Other nominees for the distinction include Govs. Gretchen WhitmerGretchen WhitmerReporter: FBI involvement in Whitmer plot similar to sting operations targeting Islamic extremists Former Detroit police chief takes step toward gubernatorial run Whitmer has raised .5 million so far in 2021 MORE (D-Mich.) and Andrew CuomoAndrew CuomoAs Biden's America becomes less safe, the violence and crime could cost Democrats New York gun rights case before Supreme Court with massive consequences  New York bans underage marriages, raises age of consent to 18 MORE (D-N.Y.), who have both garnered national headlines throughout the year for their response to the coronavirus pandemic. The list also includes Anthony FauciAnthony FauciGOP Rep. Cawthorn says he wants to 'prosecute' Fauci The Hill's Morning Report - Pelosi considers adding GOP voices to Jan. 6 panel McConnell pushes vaccines, but GOP muddles his message MORE, the country’s top infectious diseases expert, who helped lead the government’s federal response to the outbreak.

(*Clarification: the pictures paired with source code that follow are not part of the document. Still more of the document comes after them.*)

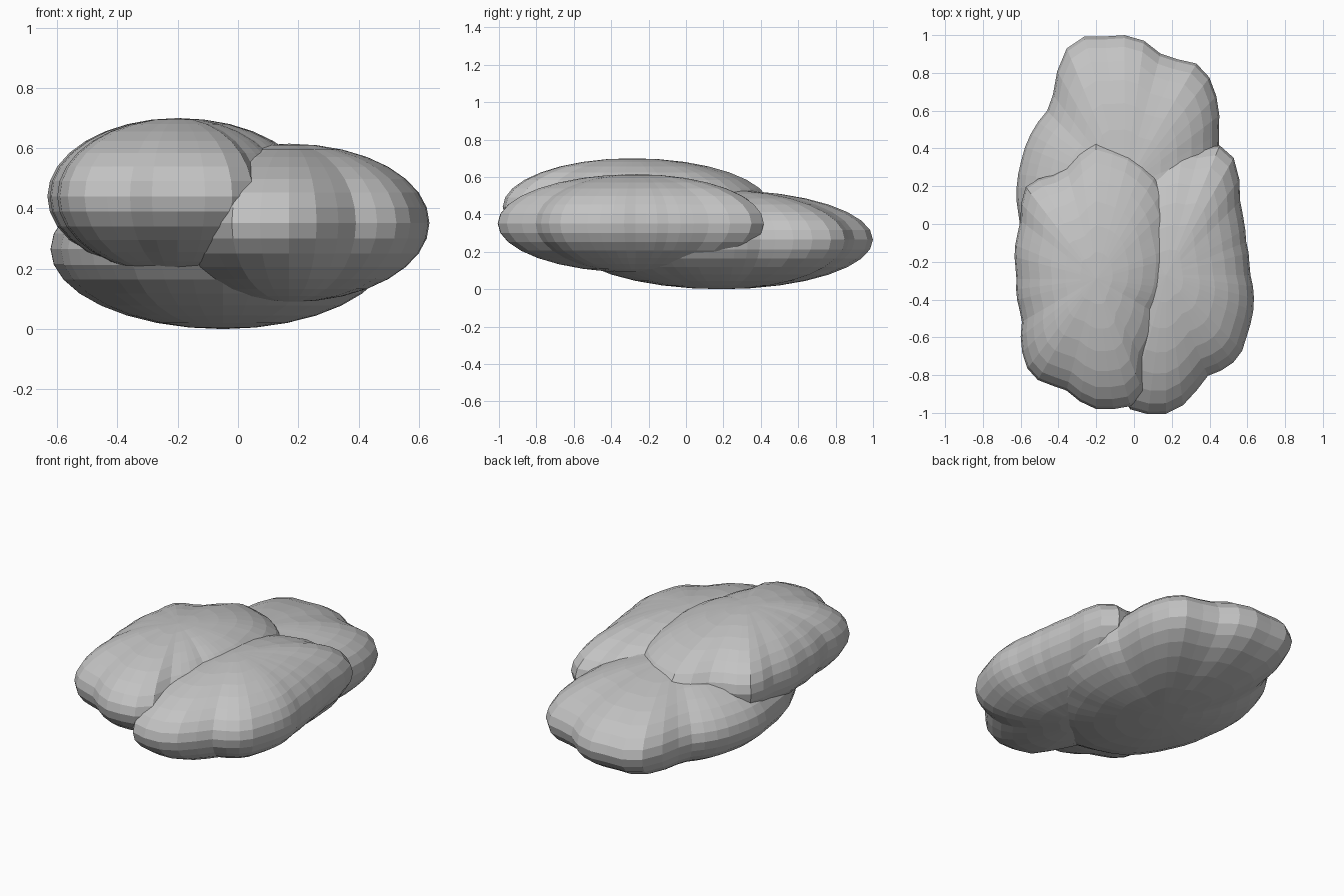
import bpy
import bmesh
import math

default_cube = bpy.data.objects.get("Cube")
if default_cube:
    bpy.data.objects.remove(default_cube, do_unlink=True)

SEGMENTS, RINGS = 48, 16

# Plain stone colour
stone = bpy.data.materials.new("stone grey")
stone.use_nodes = True
grey = (0.55, 0.55, 0.55, 1)
stone.diffuse_color = grey
stone.node_tree.nodes["Principled BSDF"].inputs["Base Color"].default_value = grey


def make_radius_lookup(outline, centre):
    """Return a function giving the outline's distance from the centre at any angle."""
    polar = sorted(
        (math.atan2(y - centre[1], x - centre[0]), math.hypot(x - centre[0], y - centre[1]))
        for x, y in outline
    )
    first, last = polar[0], polar[-1]
    polar = [(last[0] - math.tau, last[1])] + polar + [(first[0] + math.tau, first[1])]

    def radius(angle):
        for (start, r_start), (end, r_end) in zip(polar, polar[1:]):
            if start <= angle <= end:
                blend = (angle - start) / max(end - start, 1e-6)
                return r_start + (r_end - r_start) * blend
        return polar[0][1]

    return radius


def add_lobe(name, centre, half_height, outline):
    """Flattened faceted sphere whose girth follows a wavy outline."""
    radius = make_radius_lookup(outline, centre)
    bm = bmesh.new()
    bmesh.ops.create_uvsphere(bm, u_segments=SEGMENTS, v_segments=RINGS, radius=1)
    for vert in bm.verts:
        reach = radius(math.atan2(vert.co.y, vert.co.x))
        vert.co.x *= reach
        vert.co.y *= reach
        vert.co.z *= half_height
    mesh = bpy.data.meshes.new(name)
    bm.to_mesh(mesh)
    bm.free()
    mesh.materials.append(stone)
    lobe = bpy.data.objects.new(name, mesh)
    lobe.location = centre
    bpy.context.collection.objects.link(lobe)
    return lobe


# Highest lobe, on the model's right
add_lobe("right_lobe", (-0.2, -0.29, 0.44), 0.26, [
    (0.24, -0.25), (0.22, 0), (0.14, 0.25), (0, 0.38), (-0.1, 0.42), (-0.2, 0.45),
    (-0.29, 0.38), (-0.38, 0.27), (-0.53, 0.23), (-0.58, 0.19), (-0.6, 0),
    (-0.62, -0.27), (-0.59, -0.5), (-0.58, -0.73), (-0.54, -0.81), (-0.45, -0.85),
    (-0.37, -0.87), (-0.27, -0.95), (-0.2, -0.98), (-0.03, -0.97), (0.04, -0.93),
    (0.07, -0.75), (0.16, -0.5),
])

# Middle lobe, on the model's left
add_lobe("left_lobe", (0.17, -0.27, 0.352), 0.263, [
    (0.61, -0.25), (0.6, -0.58), (0.56, -0.7), (0.48, -0.77), (0.4, -0.79),
    (0.34, -0.87), (0.28, -0.94), (0.21, -1), (0, -1), (-0.05, -0.95),
    (-0.1, -0.85), (-0.2, -0.6), (-0.27, -0.3), (-0.22, 0), (-0.1, 0.25),
    (0.1, 0.37), (0.27, 0.42), (0.35, 0.4), (0.43, 0.43), (0.52, 0.37),
    (0.55, 0.28), (0.56, 0.1), (0.59, -0.08),
])

# Lowest lobe, at the back
add_lobe("back_lobe", (-0.05, 0.19, 0.265), 0.265, [
    (0.5, 0.15), (0.44, 0.42), (0.43, 0.7), (0.37, 0.83), (0.28, 0.87),
    (0.18, 0.87), (0.1, 0.93), (0.04, 0.98), (-0.04, 1), (-0.14, 0.99),
    (-0.22, 1), (-0.31, 0.98), (-0.38, 0.9), (-0.42, 0.72), (-0.44, 0.62),
    (-0.56, 0.45), (-0.6, 0.32), (-0.6, 0), (-0.52, -0.3), (-0.35, -0.55),
    (-0.05, -0.64), (0.25, -0.52), (0.44, -0.2),
])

Biden and President TrumpDonald TrumpPoll: 73 percent of Democratic voters would consider voting for Biden in the 2024 primary Biden flexes presidential muscle on campaign trail with Virginia's McAuliffe Has Trump beaten the system? MORE also appeared on the list, along with a string of other prominent political figures: Rep. Alexandria Ocasio-CortezAlexandria Ocasio-CortezJD Vance takes aim at culture wars, childless politicians Poll: 73 percent of Democratic voters would consider voting for Biden in the 2024 primary On The Money: Yellen to Congress: Raise the debt ceiling or risk 'irreparable harm' | Frustration builds as infrastructure talks drag MORE (D-N.Y.), Senate Majority Leader Mitch McConnellAddison (Mitch) Mitchell McConnellHas Trump beaten the system? Yellen to Congress: Raise the debt ceiling or risk 'irreparable harm' The Hill's 12:30 Report - Presented by Goldman Sachs - Tokyo Olympics kick off with 2020-style opening ceremony MORE (R-Ky.), Sen. Elizabeth WarrenElizabeth WarrenPoll: 73 percent of Democratic voters would consider voting for Biden in the 2024 primary Overnight Defense: US launches another airstrike in Somalia | Amendment to expand Pentagon recusal period added to NDAA | No. 2 State Dept. official to lead nuclear talks with Russia Warren-backed amendment to expand Pentagon recusal period added to defense bill MORE (D-Mass.) and New Zealand Prime Minister Jacinda Ardern.

As of Wednesday, Fauci and essential workers are tied with the highest percentage of yeses, with both securing 81 percent. Harris so far has notched 68 percent in yeses and Biden has gotten 64 percent for the same. Black Lives Matters activists have also captured 61 percent in yeses so far while Abrams has secured 59 percent.

CORRECTION: An earlier version of this story misstated how Time's "Person of the Year" is chosen.